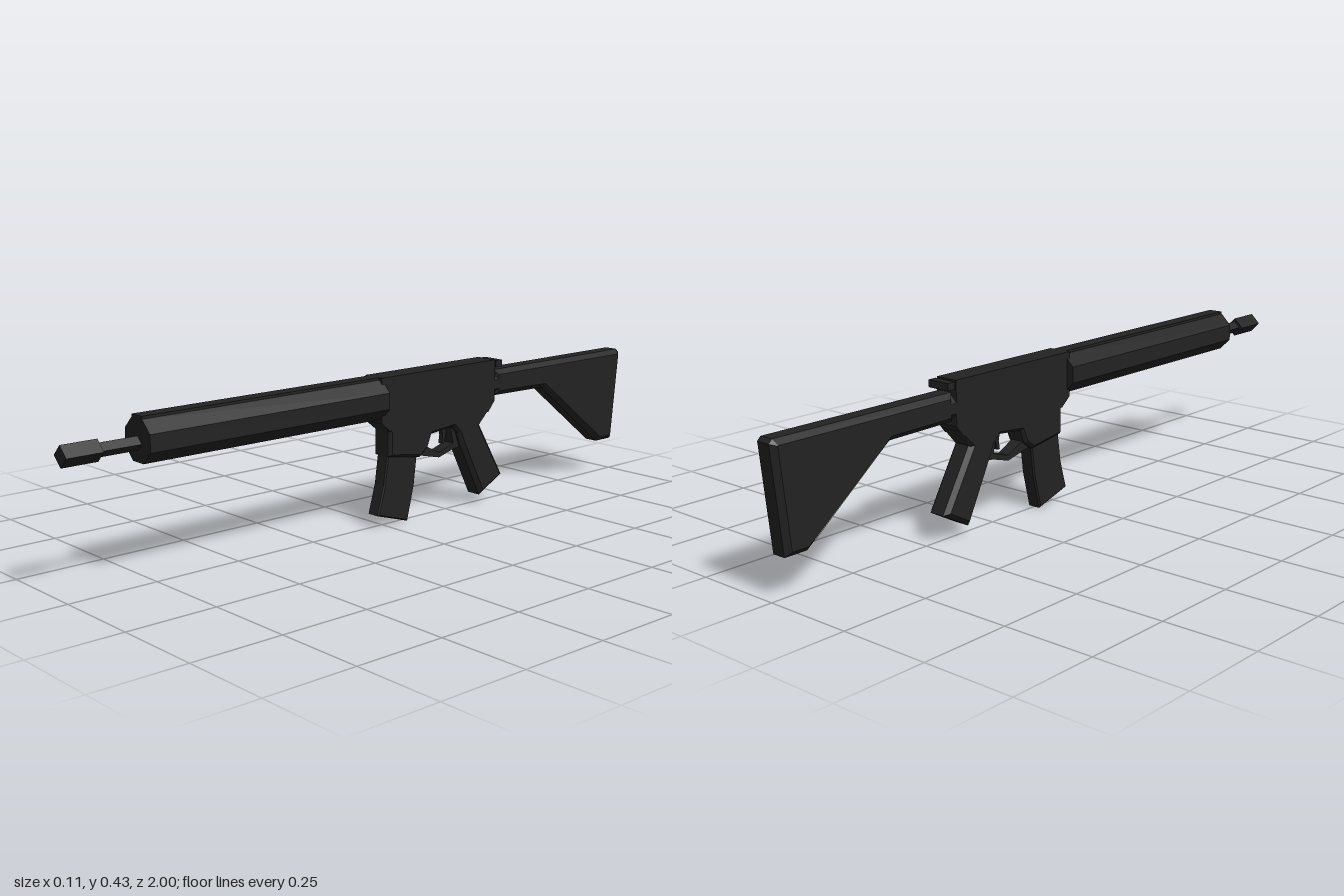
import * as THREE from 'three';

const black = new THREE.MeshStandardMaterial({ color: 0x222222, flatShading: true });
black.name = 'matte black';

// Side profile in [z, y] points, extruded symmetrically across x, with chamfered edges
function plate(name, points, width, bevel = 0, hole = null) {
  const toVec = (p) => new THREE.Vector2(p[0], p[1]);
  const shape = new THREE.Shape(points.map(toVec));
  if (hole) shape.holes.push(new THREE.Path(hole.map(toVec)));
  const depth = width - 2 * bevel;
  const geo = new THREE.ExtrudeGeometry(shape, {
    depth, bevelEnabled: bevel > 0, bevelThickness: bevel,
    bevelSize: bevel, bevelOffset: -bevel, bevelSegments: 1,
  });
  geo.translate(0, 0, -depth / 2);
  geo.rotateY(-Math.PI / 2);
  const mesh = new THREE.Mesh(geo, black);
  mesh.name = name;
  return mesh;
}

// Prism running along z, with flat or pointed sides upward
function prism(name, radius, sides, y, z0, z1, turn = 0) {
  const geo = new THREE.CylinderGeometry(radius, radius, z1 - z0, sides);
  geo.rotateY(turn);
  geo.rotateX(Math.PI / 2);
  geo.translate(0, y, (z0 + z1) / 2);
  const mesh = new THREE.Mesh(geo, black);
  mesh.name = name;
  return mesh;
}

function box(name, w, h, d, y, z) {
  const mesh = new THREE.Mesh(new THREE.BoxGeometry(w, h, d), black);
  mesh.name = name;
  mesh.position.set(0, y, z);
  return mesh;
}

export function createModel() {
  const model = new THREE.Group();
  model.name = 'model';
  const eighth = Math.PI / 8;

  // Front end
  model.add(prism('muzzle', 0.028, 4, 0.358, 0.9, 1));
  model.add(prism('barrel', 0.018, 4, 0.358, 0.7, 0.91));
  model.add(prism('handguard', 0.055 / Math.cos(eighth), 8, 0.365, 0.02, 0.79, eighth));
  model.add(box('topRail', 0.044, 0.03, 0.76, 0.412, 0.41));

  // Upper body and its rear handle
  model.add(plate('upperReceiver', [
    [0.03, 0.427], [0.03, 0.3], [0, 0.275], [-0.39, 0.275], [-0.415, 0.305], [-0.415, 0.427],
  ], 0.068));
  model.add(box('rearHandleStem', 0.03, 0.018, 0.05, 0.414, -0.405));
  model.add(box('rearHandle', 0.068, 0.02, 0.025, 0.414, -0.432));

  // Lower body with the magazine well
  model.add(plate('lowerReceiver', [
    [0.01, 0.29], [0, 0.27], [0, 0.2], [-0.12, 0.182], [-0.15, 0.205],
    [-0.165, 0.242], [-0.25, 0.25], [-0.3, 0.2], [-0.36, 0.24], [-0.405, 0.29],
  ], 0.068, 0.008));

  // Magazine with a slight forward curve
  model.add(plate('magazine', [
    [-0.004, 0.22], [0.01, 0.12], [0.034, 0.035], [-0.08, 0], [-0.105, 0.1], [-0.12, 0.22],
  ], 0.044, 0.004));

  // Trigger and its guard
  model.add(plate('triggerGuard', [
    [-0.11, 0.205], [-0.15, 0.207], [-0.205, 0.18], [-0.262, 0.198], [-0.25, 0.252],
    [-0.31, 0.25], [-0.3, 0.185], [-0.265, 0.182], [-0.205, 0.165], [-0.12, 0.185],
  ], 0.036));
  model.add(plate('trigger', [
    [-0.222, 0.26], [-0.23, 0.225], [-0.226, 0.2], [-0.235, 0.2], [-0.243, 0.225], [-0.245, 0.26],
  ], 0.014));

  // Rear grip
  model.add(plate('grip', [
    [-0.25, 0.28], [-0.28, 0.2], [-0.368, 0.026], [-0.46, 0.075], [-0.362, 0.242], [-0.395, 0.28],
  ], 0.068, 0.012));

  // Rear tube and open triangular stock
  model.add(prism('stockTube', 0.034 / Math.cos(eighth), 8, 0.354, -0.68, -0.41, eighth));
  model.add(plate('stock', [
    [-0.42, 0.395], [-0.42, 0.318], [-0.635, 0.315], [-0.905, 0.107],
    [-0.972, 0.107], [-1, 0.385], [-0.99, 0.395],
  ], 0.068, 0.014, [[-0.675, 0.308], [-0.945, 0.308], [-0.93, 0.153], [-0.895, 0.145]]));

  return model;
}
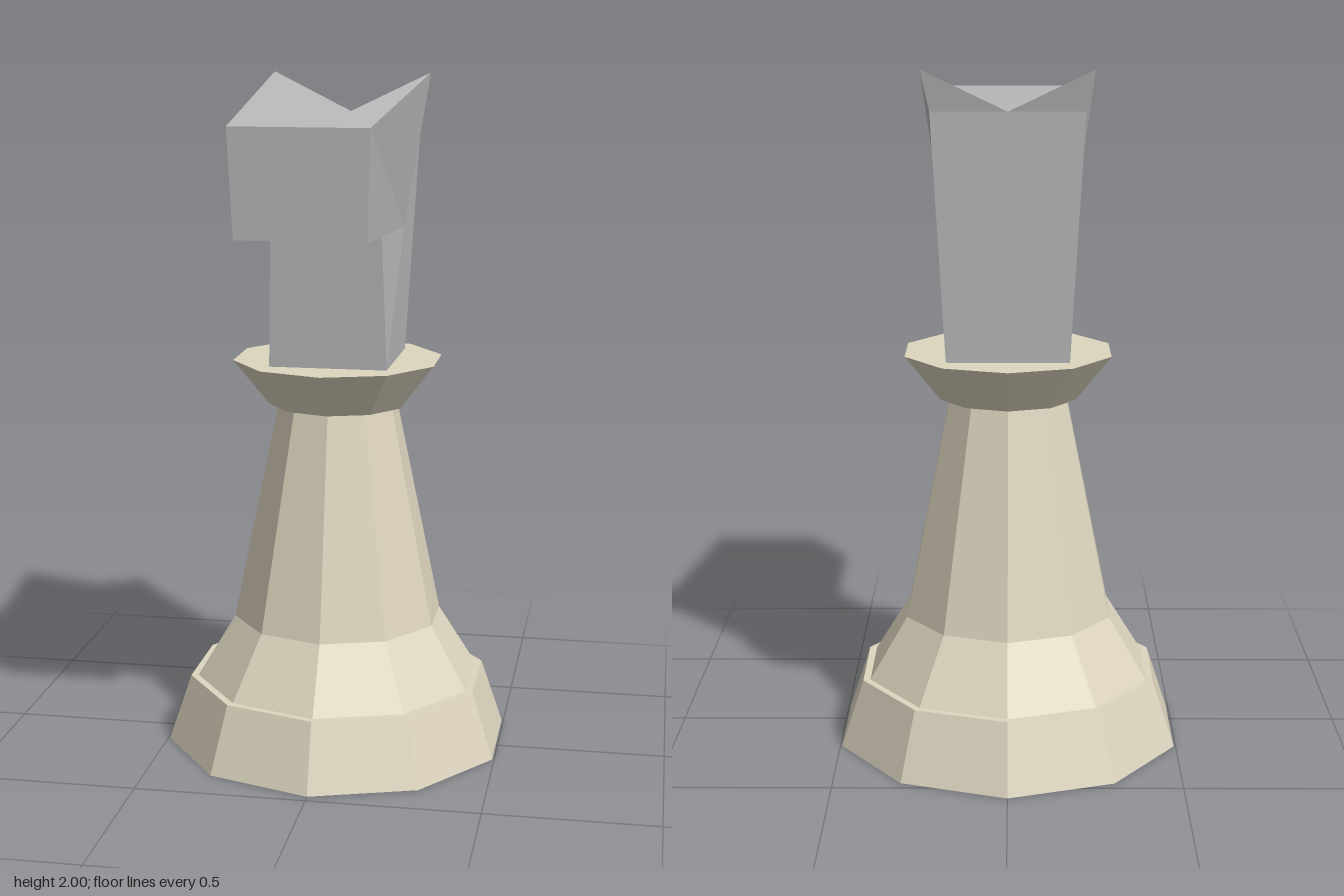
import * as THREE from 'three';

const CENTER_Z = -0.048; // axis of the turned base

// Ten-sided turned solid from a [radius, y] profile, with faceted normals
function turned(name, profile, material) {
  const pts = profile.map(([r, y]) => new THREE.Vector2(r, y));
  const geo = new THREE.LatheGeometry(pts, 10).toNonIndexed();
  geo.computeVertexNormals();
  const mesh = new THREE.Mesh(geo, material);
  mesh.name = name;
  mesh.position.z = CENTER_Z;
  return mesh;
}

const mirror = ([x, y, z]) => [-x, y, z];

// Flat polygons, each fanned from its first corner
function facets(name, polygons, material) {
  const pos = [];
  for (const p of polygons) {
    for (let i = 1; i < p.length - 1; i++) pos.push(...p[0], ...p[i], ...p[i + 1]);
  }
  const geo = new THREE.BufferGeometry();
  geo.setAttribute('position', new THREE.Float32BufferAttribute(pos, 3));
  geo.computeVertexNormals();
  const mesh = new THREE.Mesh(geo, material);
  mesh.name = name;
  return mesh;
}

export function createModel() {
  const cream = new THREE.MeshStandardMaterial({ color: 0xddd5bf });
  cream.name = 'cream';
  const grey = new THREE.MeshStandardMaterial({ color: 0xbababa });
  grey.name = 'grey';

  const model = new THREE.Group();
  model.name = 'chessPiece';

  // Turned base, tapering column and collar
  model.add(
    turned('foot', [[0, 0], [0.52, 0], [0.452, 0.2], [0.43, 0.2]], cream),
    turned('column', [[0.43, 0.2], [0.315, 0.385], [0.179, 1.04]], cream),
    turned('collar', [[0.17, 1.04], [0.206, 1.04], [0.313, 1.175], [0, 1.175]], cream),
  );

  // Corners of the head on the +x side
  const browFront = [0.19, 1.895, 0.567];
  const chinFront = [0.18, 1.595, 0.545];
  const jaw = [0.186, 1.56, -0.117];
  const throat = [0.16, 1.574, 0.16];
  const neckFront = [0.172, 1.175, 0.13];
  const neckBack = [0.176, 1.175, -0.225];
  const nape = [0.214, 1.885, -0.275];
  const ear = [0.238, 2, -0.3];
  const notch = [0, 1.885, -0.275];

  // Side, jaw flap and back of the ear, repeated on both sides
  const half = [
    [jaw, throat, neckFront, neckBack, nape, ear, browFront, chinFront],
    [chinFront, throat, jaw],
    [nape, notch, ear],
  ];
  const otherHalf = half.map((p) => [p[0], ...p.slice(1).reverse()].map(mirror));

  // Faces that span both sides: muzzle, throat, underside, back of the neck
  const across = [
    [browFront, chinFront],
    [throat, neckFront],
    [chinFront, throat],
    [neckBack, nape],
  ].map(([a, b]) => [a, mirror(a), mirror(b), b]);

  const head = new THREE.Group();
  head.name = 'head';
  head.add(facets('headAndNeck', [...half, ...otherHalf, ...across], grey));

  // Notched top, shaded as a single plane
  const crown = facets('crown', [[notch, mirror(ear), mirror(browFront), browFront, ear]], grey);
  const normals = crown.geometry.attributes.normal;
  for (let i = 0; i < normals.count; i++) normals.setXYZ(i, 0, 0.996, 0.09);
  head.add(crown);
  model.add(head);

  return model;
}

━━━

Please retype the material above exactly, and omit its images.

EXERCISE SOLUTION:
import * as THREE from 'three';

const black = new THREE.MeshStandardMaterial({ color: 0x222222, flatShading: true });
black.name = 'matte black';

// Side profile in [z, y] points, extruded symmetrically across x, with chamfered edges
function plate(name, points, width, bevel = 0, hole = null) {
  const toVec = (p) => new THREE.Vector2(p[0], p[1]);
  const shape = new THREE.Shape(points.map(toVec));
  if (hole) shape.holes.push(new THREE.Path(hole.map(toVec)));
  const depth = width - 2 * bevel;
  const geo = new THREE.ExtrudeGeometry(shape, {
    depth, bevelEnabled: bevel > 0, bevelThickness: bevel,
    bevelSize: bevel, bevelOffset: -bevel, bevelSegments: 1,
  });
  geo.translate(0, 0, -depth / 2);
  geo.rotateY(-Math.PI / 2);
  const mesh = new THREE.Mesh(geo, black);
  mesh.name = name;
  return mesh;
}

// Prism running along z, with flat or pointed sides upward
function prism(name, radius, sides, y, z0, z1, turn = 0) {
  const geo = new THREE.CylinderGeometry(radius, radius, z1 - z0, sides);
  geo.rotateY(turn);
  geo.rotateX(Math.PI / 2);
  geo.translate(0, y, (z0 + z1) / 2);
  const mesh = new THREE.Mesh(geo, black);
  mesh.name = name;
  return mesh;
}

function box(name, w, h, d, y, z) {
  const mesh = new THREE.Mesh(new THREE.BoxGeometry(w, h, d), black);
  mesh.name = name;
  mesh.position.set(0, y, z);
  return mesh;
}

export function createModel() {
  const model = new THREE.Group();
  model.name = 'model';
  const eighth = Math.PI / 8;

  // Front end
  model.add(prism('muzzle', 0.028, 4, 0.358, 0.9, 1));
  model.add(prism('barrel', 0.018, 4, 0.358, 0.7, 0.91));
  model.add(prism('handguard', 0.055 / Math.cos(eighth), 8, 0.365, 0.02, 0.79, eighth));
  model.add(box('topRail', 0.044, 0.03, 0.76, 0.412, 0.41));

  // Upper body and its rear handle
  model.add(plate('upperReceiver', [
    [0.03, 0.427], [0.03, 0.3], [0, 0.275], [-0.39, 0.275], [-0.415, 0.305], [-0.415, 0.427],
  ], 0.068));
  model.add(box('rearHandleStem', 0.03, 0.018, 0.05, 0.414, -0.405));
  model.add(box('rearHandle', 0.068, 0.02, 0.025, 0.414, -0.432));

  // Lower body with the magazine well
  model.add(plate('lowerReceiver', [
    [0.01, 0.29], [0, 0.27], [0, 0.2], [-0.12, 0.182], [-0.15, 0.205],
    [-0.165, 0.242], [-0.25, 0.25], [-0.3, 0.2], [-0.36, 0.24], [-0.405, 0.29],
  ], 0.068, 0.008));

  // Magazine with a slight forward curve
  model.add(plate('magazine', [
    [-0.004, 0.22], [0.01, 0.12], [0.034, 0.035], [-0.08, 0], [-0.105, 0.1], [-0.12, 0.22],
  ], 0.044, 0.004));

  // Trigger and its guard
  model.add(plate('triggerGuard', [
    [-0.11, 0.205], [-0.15, 0.207], [-0.205, 0.18], [-0.262, 0.198], [-0.25, 0.252],
    [-0.31, 0.25], [-0.3, 0.185], [-0.265, 0.182], [-0.205, 0.165], [-0.12, 0.185],
  ], 0.036));
  model.add(plate('trigger', [
    [-0.222, 0.26], [-0.23, 0.225], [-0.226, 0.2], [-0.235, 0.2], [-0.243, 0.225], [-0.245, 0.26],
  ], 0.014));

  // Rear grip
  model.add(plate('grip', [
    [-0.25, 0.28], [-0.28, 0.2], [-0.368, 0.026], [-0.46, 0.075], [-0.362, 0.242], [-0.395, 0.28],
  ], 0.068, 0.012));

  // Rear tube and open triangular stock
  model.add(prism('stockTube', 0.034 / Math.cos(eighth), 8, 0.354, -0.68, -0.41, eighth));
  model.add(plate('stock', [
    [-0.42, 0.395], [-0.42, 0.318], [-0.635, 0.315], [-0.905, 0.107],
    [-0.972, 0.107], [-1, 0.385], [-0.99, 0.395],
  ], 0.068, 0.014, [[-0.675, 0.308], [-0.945, 0.308], [-0.93, 0.153], [-0.895, 0.145]]));

  return model;
}
import * as THREE from 'three';

const CENTER_Z = -0.048; // axis of the turned base

// Ten-sided turned solid from a [radius, y] profile, with faceted normals
function turned(name, profile, material) {
  const pts = profile.map(([r, y]) => new THREE.Vector2(r, y));
  const geo = new THREE.LatheGeometry(pts, 10).toNonIndexed();
  geo.computeVertexNormals();
  const mesh = new THREE.Mesh(geo, material);
  mesh.name = name;
  mesh.position.z = CENTER_Z;
  return mesh;
}

const mirror = ([x, y, z]) => [-x, y, z];

// Flat polygons, each fanned from its first corner
function facets(name, polygons, material) {
  const pos = [];
  for (const p of polygons) {
    for (let i = 1; i < p.length - 1; i++) pos.push(...p[0], ...p[i], ...p[i + 1]);
  }
  const geo = new THREE.BufferGeometry();
  geo.setAttribute('position', new THREE.Float32BufferAttribute(pos, 3));
  geo.computeVertexNormals();
  const mesh = new THREE.Mesh(geo, material);
  mesh.name = name;
  return mesh;
}

export function createModel() {
  const cream = new THREE.MeshStandardMaterial({ color: 0xddd5bf });
  cream.name = 'cream';
  const grey = new THREE.MeshStandardMaterial({ color: 0xbababa });
  grey.name = 'grey';

  const model = new THREE.Group();
  model.name = 'chessPiece';

  // Turned base, tapering column and collar
  model.add(
    turned('foot', [[0, 0], [0.52, 0], [0.452, 0.2], [0.43, 0.2]], cream),
    turned('column', [[0.43, 0.2], [0.315, 0.385], [0.179, 1.04]], cream),
    turned('collar', [[0.17, 1.04], [0.206, 1.04], [0.313, 1.175], [0, 1.175]], cream),
  );

  // Corners of the head on the +x side
  const browFront = [0.19, 1.895, 0.567];
  const chinFront = [0.18, 1.595, 0.545];
  const jaw = [0.186, 1.56, -0.117];
  const throat = [0.16, 1.574, 0.16];
  const neckFront = [0.172, 1.175, 0.13];
  const neckBack = [0.176, 1.175, -0.225];
  const nape = [0.214, 1.885, -0.275];
  const ear = [0.238, 2, -0.3];
  const notch = [0, 1.885, -0.275];

  // Side, jaw flap and back of the ear, repeated on both sides
  const half = [
    [jaw, throat, neckFront, neckBack, nape, ear, browFront, chinFront],
    [chinFront, throat, jaw],
    [nape, notch, ear],
  ];
  const otherHalf = half.map((p) => [p[0], ...p.slice(1).reverse()].map(mirror));

  // Faces that span both sides: muzzle, throat, underside, back of the neck
  const across = [
    [browFront, chinFront],
    [throat, neckFront],
    [chinFront, throat],
    [neckBack, nape],
  ].map(([a, b]) => [a, mirror(a), mirror(b), b]);

  const head = new THREE.Group();
  head.name = 'head';
  head.add(facets('headAndNeck', [...half, ...otherHalf, ...across], grey));

  // Notched top, shaded as a single plane
  const crown = facets('crown', [[notch, mirror(ear), mirror(browFront), browFront, ear]], grey);
  const normals = crown.geometry.attributes.normal;
  for (let i = 0; i < normals.count; i++) normals.setXYZ(i, 0, 0.996, 0.09);
  head.add(crown);
  model.add(head);

  return model;
}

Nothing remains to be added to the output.